These unique trees play crucial roles protecting and supporting the communities, wildlife, and environment around them

Even if you are not a native Floridian, you've likely seen mangroves around Hillsborough County. If you looked more closely, it's likely that you noticed there is something very different about these trees.

The first giveaway: They grow in saltwater. Mangroves manage this by filtering out up to 90% of the salt in the water entering their roots. This allows the trees to thrive in water up to 100 times saltier than most other plants can tolerate.

The second: They have an almost alien-looking root system. This complex root system visually sets mangroves apart. It also is what makes them indispensable for the local environment.

While, up close, mangroves may look like they belong on another planet, the reality is that they couldn't be better suited for exactly where they are. The plants have adapted to thrive in harsh conditions, including saltwater, unstable soil and sand, and low-oxygen environments. In fact, some types of mangroves have specialized roots that grow downward for anchoring in waterlogged earth, as well as upward to absorb oxygen directly from the air. The intricate systems evolved to thrive above the water line as an additional way to help the trees breathe. These unique adaptations benefit more than the mangroves themselves, they also support their surrounding ecosystem.

Life among the mangroves
It is nearly impossible to walk or row through mangroves without seeing an abundance of wildlife. Many birds, including egrets, herons, and roseate spoonbills, can be found roosting and foraging among the groves.

Below the water's surface, tangles of roots provide the perfect nursery and feeding grounds for numerous types of fish. Turtles, crabs, and snakes, among various other animals, also live within the exposed and submerged root systems. Their presence attracts predators that eat the trees' inhabitants, including dolphins, alligators, and larger fish.

Protecting land, water, and air
It would be wrong, though, to think mangroves are only benefiting wild animals. These trees also help protect everything and everyone inland by reducing erosion. Their complex root systems stabilize shorelines and prevent damage from tidal surges. They can also reduce the impacts of flooding and wind during extreme weather.

Mangrove roots also act as natural filters to water runoff. Contaminants like fertilizer, pesticides, and sediment can get trapped in the intricate root systems and breakdown before entering waterways. By filtering nitrates and phosphates from runoff, the mangrove thickets help purify the surrounding water and decrease the chances of algae blooms, like red tide.
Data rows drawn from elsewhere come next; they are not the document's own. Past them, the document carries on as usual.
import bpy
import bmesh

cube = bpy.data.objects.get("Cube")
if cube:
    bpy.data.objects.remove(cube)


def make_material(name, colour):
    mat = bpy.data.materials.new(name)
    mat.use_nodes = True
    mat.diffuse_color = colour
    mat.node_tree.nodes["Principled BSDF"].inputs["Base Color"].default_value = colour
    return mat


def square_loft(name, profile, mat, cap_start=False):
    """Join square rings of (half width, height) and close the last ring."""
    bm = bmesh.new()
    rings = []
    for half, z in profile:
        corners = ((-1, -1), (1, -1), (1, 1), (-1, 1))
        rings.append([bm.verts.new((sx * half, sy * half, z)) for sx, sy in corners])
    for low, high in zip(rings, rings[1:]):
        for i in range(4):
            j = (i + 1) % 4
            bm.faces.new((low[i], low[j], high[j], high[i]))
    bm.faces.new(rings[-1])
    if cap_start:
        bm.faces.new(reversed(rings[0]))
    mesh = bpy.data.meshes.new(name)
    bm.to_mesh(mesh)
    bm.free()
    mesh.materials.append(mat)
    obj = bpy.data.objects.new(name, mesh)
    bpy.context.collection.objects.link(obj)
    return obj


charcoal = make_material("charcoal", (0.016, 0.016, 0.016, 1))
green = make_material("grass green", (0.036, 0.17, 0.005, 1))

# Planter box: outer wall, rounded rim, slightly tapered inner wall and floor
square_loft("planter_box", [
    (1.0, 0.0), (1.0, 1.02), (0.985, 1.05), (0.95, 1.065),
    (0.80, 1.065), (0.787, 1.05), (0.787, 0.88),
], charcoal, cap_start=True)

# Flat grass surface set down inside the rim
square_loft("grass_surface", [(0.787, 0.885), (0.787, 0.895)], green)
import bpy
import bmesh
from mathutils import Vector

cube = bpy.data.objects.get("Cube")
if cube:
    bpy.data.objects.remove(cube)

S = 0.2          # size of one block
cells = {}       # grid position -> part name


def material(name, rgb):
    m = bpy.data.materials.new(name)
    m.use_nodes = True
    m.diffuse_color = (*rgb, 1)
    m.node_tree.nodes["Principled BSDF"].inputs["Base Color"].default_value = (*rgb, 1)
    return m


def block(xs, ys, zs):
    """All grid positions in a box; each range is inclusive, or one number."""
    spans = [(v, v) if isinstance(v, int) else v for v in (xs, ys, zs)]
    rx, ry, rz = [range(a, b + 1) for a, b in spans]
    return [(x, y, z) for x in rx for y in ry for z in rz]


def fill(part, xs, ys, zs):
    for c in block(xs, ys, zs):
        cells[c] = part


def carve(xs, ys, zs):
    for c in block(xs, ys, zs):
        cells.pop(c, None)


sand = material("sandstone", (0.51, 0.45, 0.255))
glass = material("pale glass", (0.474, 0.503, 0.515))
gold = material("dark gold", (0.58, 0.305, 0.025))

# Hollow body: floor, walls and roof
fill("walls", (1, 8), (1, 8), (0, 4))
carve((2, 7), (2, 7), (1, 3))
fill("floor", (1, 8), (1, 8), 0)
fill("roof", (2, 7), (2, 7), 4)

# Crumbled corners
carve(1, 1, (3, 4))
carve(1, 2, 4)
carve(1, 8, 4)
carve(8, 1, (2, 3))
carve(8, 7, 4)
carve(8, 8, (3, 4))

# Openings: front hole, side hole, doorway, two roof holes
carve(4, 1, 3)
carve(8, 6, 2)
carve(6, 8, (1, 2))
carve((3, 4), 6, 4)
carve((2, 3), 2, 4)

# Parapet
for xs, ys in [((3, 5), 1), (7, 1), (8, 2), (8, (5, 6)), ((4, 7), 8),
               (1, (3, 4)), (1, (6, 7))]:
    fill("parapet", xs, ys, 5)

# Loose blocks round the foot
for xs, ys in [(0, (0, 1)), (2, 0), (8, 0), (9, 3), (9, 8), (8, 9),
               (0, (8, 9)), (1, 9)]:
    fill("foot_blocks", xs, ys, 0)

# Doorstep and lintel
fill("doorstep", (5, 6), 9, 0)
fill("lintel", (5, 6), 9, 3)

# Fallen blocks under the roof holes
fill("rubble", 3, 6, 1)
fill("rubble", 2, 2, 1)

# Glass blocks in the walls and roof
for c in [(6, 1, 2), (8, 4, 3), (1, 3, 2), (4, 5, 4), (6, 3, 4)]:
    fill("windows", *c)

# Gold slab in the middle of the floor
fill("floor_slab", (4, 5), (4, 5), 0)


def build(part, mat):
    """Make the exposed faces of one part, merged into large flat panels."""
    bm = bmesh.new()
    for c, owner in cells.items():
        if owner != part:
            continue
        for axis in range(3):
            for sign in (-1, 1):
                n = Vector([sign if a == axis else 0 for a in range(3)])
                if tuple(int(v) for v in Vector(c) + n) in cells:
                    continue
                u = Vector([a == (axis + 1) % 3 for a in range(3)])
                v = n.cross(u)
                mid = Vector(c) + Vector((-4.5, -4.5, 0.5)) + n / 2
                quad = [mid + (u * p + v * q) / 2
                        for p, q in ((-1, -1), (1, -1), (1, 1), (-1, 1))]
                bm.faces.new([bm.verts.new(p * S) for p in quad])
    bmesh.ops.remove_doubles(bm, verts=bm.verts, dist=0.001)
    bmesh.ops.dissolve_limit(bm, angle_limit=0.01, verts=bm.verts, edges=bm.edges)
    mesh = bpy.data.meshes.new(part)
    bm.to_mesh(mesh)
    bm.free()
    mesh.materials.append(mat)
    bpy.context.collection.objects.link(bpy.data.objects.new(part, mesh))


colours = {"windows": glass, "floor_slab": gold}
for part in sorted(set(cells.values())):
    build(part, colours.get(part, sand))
Mangrove root systems act as natural filters and reduce shoreline damage from tidal surges, flooding, and wind.
Mangrove root systems act as natural filters and reduce shoreline damage from tidal surges, flooding, and wind.

Perhaps most impressive of all, mangroves have an amazing ability to store carbon. Many don't know that mangroves are able to hold three to four times more carbon dioxide than the forests found on land. This is referred to as "blue carbon," which is gas stored underwater in marine and coastal ecosystems. To put this into perspective, one square mile of mangroves can contain as much carbon as the annual emissions of 90,000 cars.

Where to see mangroves in Hillsborough County
Mangroves can be found along the shorelines of several Hillsborough County parks. E.G. Simmons Conservation Park was developed from 258 acres of native mangroves and contains open land areas and intertwined waterways. The park also includes 200 acres of mangrove swamp that has been reserved as a bird and wildlife sanctuary, perfect for birdwatching.

Upper Tampa Bay Conservation Park is home to the Bobcat Trail, which features a mangrove-lined boardwalk along the Double Branch Creek. For those willing to paddle, canoes and kayaks can be rented for exploring mangrove-lined channels.

Mangrove tunnels and mangrove islands can be enjoyed at Cockroach Bay Nature Preserve. Paddlers can access the marked Horseshoe Crab and Snook Canoe Trails by canoe or kayak. This pristine aquatic preserve is home to acres of mangroves which provide food and shelter for numerous marine creatures.

For more information about Hillsborough County's parks, visit Find a Park. You may find it helpful to use the search filter to identify parks based on specific amenities, including "kayak, "camping," "fishing," and more.

Image Caption: Upper Tampa Bay Conservation Park is home to the Bobcat Trail, which features a mangrove-lined boardwalk along the Double Branch Creek.
Posted: 12/1/2023, 3:49:16 PM